Things were weird for a few years – 5 years to be exact. Which corresponds to the 5 years of the ‘Microsoft Deal’. During that period Steve Jobs only had good things to say about Redmond. But it was an illusion. If Bill Gates was a great liar, Steve Jobs was his equal.
Frenemies (2003 to 2011)
It’s now 2003 and iPods are selling like hotcakes. The Apple brand is cool again.
Apple understood it could not compete with Microsoft on the desktop so it brought the battle to another field: mobile. Here, Microsoft is a minor player. Apple doesn’t need Microsoft like it did at the turn of the millenium. So Steve doesn’t have to play nice anymore.
Apple’s tone of voice about Redmond suddenly changes.
The Get a Mac campaign hits the airwaves and pokes fun of the PC industry and Microsoft (watch this All Things D interview with Steve Jobs and Bill Gates were Bill is compared to the PC guy!).
The praising days are over.
Was Steve Jobs still bitter at Bill Gates and Microsoft after all these years?
Steve’s sudden change of attitude towards Microsoft in the mid-00s seems to indicate that.
There’s however an event that is even more striking. During All Things D5 in 2007, Steve Jobs and Bill Gates were ‘finally’ reunited on a stage. Steve was given the opportunity to praise Bill Gates when asked what Bill’s contribution to the PC industry was. Steve’s answer was rather generic: “Bill was the first to truly see the value of software.” That’s all… You can watch Steve’s answers here.
But if Steve was still bitter about Bill, why would he keep a letter of Bill next to his bed during his last moments?
Though to say…
What both men really thought of each others or what really happened behind the curtain will probably never be known. You have to hope that these titans truly shared mutual respects and eventually found grounds to appreciate each others. Bill Gates seems to have:

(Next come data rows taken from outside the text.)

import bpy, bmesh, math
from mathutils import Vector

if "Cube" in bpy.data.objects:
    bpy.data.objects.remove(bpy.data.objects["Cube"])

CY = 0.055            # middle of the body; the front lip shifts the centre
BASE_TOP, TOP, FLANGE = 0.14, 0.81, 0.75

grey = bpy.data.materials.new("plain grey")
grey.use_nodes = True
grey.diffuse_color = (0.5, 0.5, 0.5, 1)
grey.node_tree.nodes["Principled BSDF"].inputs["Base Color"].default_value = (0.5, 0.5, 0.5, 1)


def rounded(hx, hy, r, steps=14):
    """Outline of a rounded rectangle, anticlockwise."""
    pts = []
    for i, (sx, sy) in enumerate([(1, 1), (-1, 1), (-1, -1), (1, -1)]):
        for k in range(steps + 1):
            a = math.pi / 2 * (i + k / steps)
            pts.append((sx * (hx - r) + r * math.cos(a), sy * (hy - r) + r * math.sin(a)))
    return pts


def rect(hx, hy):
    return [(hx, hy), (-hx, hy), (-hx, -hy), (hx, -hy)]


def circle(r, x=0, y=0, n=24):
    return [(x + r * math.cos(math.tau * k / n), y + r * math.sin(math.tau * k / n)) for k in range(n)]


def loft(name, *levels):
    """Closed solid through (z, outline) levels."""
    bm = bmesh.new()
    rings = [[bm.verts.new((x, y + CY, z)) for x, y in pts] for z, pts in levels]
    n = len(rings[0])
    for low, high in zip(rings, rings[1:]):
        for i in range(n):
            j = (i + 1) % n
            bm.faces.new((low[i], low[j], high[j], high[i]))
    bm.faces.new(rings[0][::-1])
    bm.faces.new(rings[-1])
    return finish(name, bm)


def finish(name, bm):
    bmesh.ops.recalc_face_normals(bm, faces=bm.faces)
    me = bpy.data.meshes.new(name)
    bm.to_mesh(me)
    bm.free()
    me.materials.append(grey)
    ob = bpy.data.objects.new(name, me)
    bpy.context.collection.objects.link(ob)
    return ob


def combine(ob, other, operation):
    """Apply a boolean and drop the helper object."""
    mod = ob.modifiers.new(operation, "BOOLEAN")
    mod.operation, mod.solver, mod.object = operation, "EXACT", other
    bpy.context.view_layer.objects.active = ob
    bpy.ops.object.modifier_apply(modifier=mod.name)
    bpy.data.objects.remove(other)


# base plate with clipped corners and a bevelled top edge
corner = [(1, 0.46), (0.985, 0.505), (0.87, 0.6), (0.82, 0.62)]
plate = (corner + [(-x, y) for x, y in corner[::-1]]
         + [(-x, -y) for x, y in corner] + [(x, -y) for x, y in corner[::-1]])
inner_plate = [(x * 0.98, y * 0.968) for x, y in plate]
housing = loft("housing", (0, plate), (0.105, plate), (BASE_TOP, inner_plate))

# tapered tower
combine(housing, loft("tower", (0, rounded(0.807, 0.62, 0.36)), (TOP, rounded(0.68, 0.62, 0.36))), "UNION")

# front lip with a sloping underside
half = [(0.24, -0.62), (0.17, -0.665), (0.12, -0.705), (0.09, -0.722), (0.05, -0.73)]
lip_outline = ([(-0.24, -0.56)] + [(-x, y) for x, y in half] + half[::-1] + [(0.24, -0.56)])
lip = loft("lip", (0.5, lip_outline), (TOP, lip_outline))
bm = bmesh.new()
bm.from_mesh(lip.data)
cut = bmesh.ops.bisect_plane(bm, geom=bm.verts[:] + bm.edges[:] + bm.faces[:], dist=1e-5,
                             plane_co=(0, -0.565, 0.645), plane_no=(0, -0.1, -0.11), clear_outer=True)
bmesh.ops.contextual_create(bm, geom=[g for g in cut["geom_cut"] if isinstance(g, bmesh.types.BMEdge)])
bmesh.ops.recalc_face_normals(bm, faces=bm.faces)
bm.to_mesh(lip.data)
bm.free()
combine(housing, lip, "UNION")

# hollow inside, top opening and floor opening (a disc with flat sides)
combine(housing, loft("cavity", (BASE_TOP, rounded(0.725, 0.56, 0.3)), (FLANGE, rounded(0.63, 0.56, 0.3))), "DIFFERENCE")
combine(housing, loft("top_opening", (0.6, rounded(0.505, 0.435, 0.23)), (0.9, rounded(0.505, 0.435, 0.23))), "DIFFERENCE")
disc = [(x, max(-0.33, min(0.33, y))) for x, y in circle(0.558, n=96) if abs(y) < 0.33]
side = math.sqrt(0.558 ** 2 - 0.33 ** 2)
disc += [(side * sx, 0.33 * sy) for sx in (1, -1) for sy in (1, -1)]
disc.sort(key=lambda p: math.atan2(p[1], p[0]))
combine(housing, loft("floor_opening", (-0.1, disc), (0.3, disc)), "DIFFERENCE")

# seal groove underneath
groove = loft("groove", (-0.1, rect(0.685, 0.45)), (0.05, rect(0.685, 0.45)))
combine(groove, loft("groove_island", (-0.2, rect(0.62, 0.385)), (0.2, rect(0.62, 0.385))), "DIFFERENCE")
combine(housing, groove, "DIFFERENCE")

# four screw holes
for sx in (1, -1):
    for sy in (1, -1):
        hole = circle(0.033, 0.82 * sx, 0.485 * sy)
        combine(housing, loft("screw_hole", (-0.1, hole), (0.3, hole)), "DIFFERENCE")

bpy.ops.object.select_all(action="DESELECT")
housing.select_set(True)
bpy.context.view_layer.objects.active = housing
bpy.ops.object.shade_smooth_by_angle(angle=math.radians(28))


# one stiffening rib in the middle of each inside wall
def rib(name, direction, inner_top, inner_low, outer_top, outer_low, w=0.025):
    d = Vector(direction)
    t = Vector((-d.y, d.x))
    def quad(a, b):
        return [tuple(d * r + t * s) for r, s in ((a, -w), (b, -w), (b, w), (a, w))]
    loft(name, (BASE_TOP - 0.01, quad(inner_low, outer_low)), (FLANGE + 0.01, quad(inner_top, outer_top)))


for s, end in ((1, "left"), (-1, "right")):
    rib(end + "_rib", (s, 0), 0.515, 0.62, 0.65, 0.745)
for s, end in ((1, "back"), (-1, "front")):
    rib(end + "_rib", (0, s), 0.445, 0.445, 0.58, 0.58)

Bill Gates statement at the passing of Steve Jobs
I’m truly saddened to learn of Steve Jobs’ death. Melinda and I extend our sincere condolences to his family and friends, and to everyone Steve has touched through his work.
Steve and I first met nearly 30 years ago, and have been colleagues, competitors and friends over the course of more than half our lives.
The world rarely sees someone who has had the profound impact Steve has had, the effects of which will be felt for many generations to come.
For those of us lucky enough to get to work with him, it’s been an insanely great honor. I will miss Steve immensely.
Bill Gates, 2011.